ScienceDaily (Jan. 12, 2011) — Geologists at Brown University and the University of Washington have a cautionary tale: Lose enough species in the oceans, and the entire ecosystem could collapse. Looking at two of the greatest mass extinctions in Earth’s history, the scientists attribute the ecosystems’ collapse to a loss in the variety of species sharing the same space. It took up to 10 million years after the mass extinctions for the ecosystem to stabilize.
The world’s oceans are under siege. Conservation biologists regularly note the precipitous decline of key species, such as cod, bluefin tuna, swordfish and sharks. Lose enough of these top-line predators (among other species), and the fear is that the oceanic web of life may collapse.

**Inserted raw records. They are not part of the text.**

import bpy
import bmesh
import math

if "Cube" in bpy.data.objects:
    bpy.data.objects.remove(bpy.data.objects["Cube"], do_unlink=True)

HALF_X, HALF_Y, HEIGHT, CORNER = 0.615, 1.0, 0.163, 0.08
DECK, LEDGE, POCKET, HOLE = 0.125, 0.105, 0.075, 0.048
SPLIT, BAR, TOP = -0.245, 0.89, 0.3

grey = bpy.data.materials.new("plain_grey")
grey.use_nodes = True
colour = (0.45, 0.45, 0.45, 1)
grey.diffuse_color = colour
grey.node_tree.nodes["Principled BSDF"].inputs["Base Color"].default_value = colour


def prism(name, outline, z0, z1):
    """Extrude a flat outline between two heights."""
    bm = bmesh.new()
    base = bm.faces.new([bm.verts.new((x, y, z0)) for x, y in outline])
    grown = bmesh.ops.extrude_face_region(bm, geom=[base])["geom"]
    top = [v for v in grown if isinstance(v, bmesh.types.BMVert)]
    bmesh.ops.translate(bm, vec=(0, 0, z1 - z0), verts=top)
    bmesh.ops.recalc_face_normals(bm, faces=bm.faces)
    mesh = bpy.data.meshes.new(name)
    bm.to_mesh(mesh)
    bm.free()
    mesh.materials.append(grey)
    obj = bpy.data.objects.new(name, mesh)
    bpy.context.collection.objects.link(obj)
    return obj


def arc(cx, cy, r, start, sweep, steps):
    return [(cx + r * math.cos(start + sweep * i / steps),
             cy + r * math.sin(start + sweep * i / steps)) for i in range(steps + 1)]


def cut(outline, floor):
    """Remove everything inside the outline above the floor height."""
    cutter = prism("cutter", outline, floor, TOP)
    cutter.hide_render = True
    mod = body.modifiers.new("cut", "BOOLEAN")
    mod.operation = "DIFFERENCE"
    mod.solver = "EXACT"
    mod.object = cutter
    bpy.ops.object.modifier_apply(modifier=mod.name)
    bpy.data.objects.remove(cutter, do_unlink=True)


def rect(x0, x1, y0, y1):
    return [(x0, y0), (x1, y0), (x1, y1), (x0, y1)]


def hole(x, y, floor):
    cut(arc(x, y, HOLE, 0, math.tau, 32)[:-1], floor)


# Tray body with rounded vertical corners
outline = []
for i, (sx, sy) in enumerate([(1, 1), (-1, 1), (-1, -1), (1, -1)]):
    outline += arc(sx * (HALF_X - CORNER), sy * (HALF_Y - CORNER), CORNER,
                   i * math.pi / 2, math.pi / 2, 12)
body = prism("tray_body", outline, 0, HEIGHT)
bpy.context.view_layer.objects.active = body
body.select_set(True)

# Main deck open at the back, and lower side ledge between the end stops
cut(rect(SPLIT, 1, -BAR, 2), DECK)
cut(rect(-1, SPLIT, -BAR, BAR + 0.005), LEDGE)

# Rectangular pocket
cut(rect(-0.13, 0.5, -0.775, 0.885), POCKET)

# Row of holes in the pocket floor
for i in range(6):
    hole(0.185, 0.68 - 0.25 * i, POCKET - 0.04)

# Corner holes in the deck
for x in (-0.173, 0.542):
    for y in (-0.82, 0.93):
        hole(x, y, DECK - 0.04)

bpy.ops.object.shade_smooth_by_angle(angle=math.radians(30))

In a new paper in Geology, researchers at Brown University and the University of Washington used a group of marine creatures similar to today’s nautilus to examine the collapse of marine ecosystems that coincided with two of the greatest mass extinctions in the Earth’s history. They attribute the ecosystems’ collapse to a loss of enough species occupying the same space in the oceans, called “ecological redundancy.”
The research appears in Geology 2011 39(2):99. Request a copy from Markus Library.
Monday Lecture Series
The Birth, Life and Death of an Army Ant Superorganism
Daniel Kronauer, Ph.D.,
Junior Fellow, Harvard Society of Fellows
Museum of Comparative Zoology, Harvard University
March 8, 2010
Welch Hall, Level Two
4:00 p.m.-5:00 p.m
Kronauer DJC, Schoning C, d’Ettorre P, et al. 2010. Colony fusion and worker reproduction after queen loss in army ants. PROCEEDINGS OF THE ROYAL SOCIETY B-BIOLOGICAL SCIENCES 277(1682):755-763
Tarapore D, Floreano D, Keller L. 2010. Task-dependent influence of genetic architecture and mating frequency on division of labour in social insect societies. BEHAVIORAL ECOLOGY AND SOCIOBIOLOGY 64(4):675-684
Kronauer DJC. 2009. Recent advances in army ant biology (Hymenoptera: Formicidae) . MYRMECOLOGICAL NEWS 12:51-65
Powell S. 2009. How ecology shapes caste evolution: linking resource use, morphology, performance and fitness in a superorganism. JOURNAL OF EVOLUTIONARY BIOLOGY 22(5):1004-1013
Berghoff SM, Kronauer DJC, Edwards KJ, et al. 2008. Dispersal and population structure of a New World predator, the army ant Eciton burchellii. JOURNAL OF EVOLUTIONARY BIOLOGY 21(4):1125-1132
Kronauer DJC, Berghoff SM, Powell S, et al. 2006. A reassessment of the mating system characteristics of the army ant Eciton burchellii. NATURWISSENSCHAFTEN 93(8):402-406
Kronauer DJC, Johnson RA, Boomsma JJ. 2007. The evolution of multiple mating in army ants. EVOLUTION 61(2):413-422
Kronauer DJC, Schoning C, Pedersen JS, et al. 2004. Extreme queen-mating frequency and colony fission in African army ants. MOLECULAR ECOLOGY 13(8):2381-2388 Request full article from Markus Library.